[WHAT YOU NEED TO DO]
Make an exact copy of the entries, taking out every picture.

[Recorded data]

Content starts

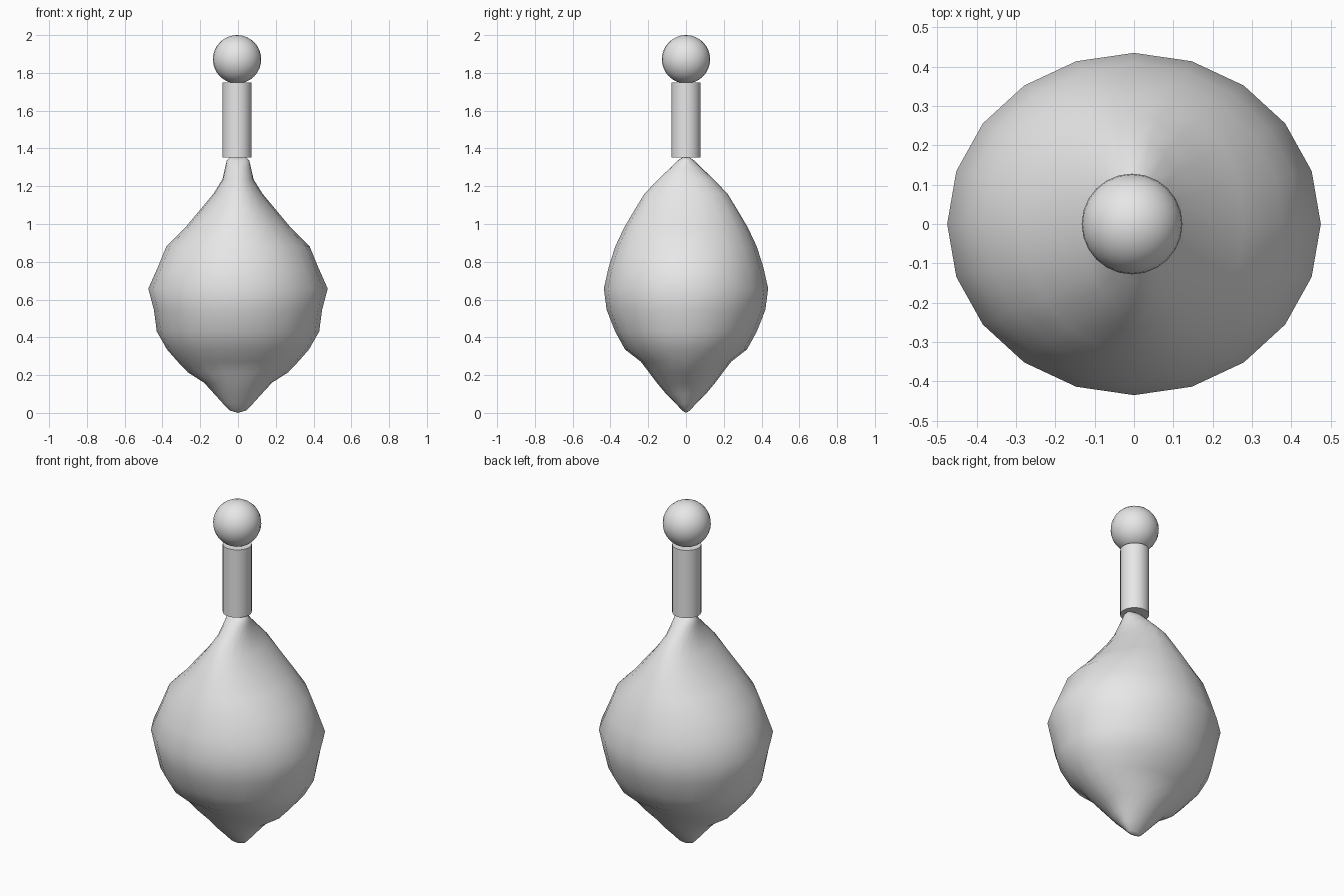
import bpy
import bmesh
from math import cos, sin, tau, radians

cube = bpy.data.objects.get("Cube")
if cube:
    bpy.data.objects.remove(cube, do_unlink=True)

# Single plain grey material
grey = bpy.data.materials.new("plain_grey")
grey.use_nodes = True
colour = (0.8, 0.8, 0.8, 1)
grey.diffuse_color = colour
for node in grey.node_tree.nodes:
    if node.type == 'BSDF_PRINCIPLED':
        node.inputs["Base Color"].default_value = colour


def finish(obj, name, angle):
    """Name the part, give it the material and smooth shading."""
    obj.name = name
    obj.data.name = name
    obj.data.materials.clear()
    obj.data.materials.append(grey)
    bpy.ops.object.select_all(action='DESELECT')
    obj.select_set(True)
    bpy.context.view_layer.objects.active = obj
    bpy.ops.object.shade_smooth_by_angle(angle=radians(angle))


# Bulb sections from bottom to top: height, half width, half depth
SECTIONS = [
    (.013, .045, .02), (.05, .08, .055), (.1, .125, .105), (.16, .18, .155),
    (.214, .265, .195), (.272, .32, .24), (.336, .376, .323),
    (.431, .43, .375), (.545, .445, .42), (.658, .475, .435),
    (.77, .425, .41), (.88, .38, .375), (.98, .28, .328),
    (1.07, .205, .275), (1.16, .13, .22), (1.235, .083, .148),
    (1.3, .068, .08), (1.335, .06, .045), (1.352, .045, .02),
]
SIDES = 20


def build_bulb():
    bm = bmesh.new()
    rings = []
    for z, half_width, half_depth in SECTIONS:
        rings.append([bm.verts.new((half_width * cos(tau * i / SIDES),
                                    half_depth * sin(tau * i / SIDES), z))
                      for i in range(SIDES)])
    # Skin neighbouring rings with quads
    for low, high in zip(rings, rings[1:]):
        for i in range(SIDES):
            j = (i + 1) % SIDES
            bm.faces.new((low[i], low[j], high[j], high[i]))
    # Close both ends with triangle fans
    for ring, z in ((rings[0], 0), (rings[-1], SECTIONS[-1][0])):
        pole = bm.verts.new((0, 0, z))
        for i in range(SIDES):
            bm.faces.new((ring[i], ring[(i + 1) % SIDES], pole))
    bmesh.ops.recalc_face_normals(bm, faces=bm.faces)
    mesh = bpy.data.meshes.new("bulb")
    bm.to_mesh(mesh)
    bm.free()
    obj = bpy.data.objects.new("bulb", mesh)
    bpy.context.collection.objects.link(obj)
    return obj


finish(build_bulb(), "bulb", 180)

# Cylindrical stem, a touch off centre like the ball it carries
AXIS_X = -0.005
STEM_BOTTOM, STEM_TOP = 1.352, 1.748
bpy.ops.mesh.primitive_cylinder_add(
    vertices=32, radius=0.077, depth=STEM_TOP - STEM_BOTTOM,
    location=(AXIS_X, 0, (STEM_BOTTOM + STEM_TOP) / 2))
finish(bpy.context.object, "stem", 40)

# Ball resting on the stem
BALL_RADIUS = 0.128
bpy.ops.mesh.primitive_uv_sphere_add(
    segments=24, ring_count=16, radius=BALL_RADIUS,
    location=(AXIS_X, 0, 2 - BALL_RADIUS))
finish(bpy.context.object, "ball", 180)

Content ends

[WRITTEN ANSWER]
import bpy
import bmesh
from math import cos, sin, tau, radians

cube = bpy.data.objects.get("Cube")
if cube:
    bpy.data.objects.remove(cube, do_unlink=True)

# Single plain grey material
grey = bpy.data.materials.new("plain_grey")
grey.use_nodes = True
colour = (0.8, 0.8, 0.8, 1)
grey.diffuse_color = colour
for node in grey.node_tree.nodes:
    if node.type == 'BSDF_PRINCIPLED':
        node.inputs["Base Color"].default_value = colour


def finish(obj, name, angle):
    """Name the part, give it the material and smooth shading."""
    obj.name = name
    obj.data.name = name
    obj.data.materials.clear()
    obj.data.materials.append(grey)
    bpy.ops.object.select_all(action='DESELECT')
    obj.select_set(True)
    bpy.context.view_layer.objects.active = obj
    bpy.ops.object.shade_smooth_by_angle(angle=radians(angle))


# Bulb sections from bottom to top: height, half width, half depth
SECTIONS = [
    (.013, .045, .02), (.05, .08, .055), (.1, .125, .105), (.16, .18, .155),
    (.214, .265, .195), (.272, .32, .24), (.336, .376, .323),
    (.431, .43, .375), (.545, .445, .42), (.658, .475, .435),
    (.77, .425, .41), (.88, .38, .375), (.98, .28, .328),
    (1.07, .205, .275), (1.16, .13, .22), (1.235, .083, .148),
    (1.3, .068, .08), (1.335, .06, .045), (1.352, .045, .02),
]
SIDES = 20


def build_bulb():
    bm = bmesh.new()
    rings = []
    for z, half_width, half_depth in SECTIONS:
        rings.append([bm.verts.new((half_width * cos(tau * i / SIDES),
                                    half_depth * sin(tau * i / SIDES), z))
                      for i in range(SIDES)])
    # Skin neighbouring rings with quads
    for low, high in zip(rings, rings[1:]):
        for i in range(SIDES):
            j = (i + 1) % SIDES
            bm.faces.new((low[i], low[j], high[j], high[i]))
    # Close both ends with triangle fans
    for ring, z in ((rings[0], 0), (rings[-1], SECTIONS[-1][0])):
        pole = bm.verts.new((0, 0, z))
        for i in range(SIDES):
            bm.faces.new((ring[i], ring[(i + 1) % SIDES], pole))
    bmesh.ops.recalc_face_normals(bm, faces=bm.faces)
    mesh = bpy.data.meshes.new("bulb")
    bm.to_mesh(mesh)
    bm.free()
    obj = bpy.data.objects.new("bulb", mesh)
    bpy.context.collection.objects.link(obj)
    return obj


finish(build_bulb(), "bulb", 180)

# Cylindrical stem, a touch off centre like the ball it carries
AXIS_X = -0.005
STEM_BOTTOM, STEM_TOP = 1.352, 1.748
bpy.ops.mesh.primitive_cylinder_add(
    vertices=32, radius=0.077, depth=STEM_TOP - STEM_BOTTOM,
    location=(AXIS_X, 0, (STEM_BOTTOM + STEM_TOP) / 2))
finish(bpy.context.object, "stem", 40)

# Ball resting on the stem
BALL_RADIUS = 0.128
bpy.ops.mesh.primitive_uv_sphere_add(
    segments=24, ring_count=16, radius=BALL_RADIUS,
    location=(AXIS_X, 0, 2 - BALL_RADIUS))
finish(bpy.context.object, "ball", 180)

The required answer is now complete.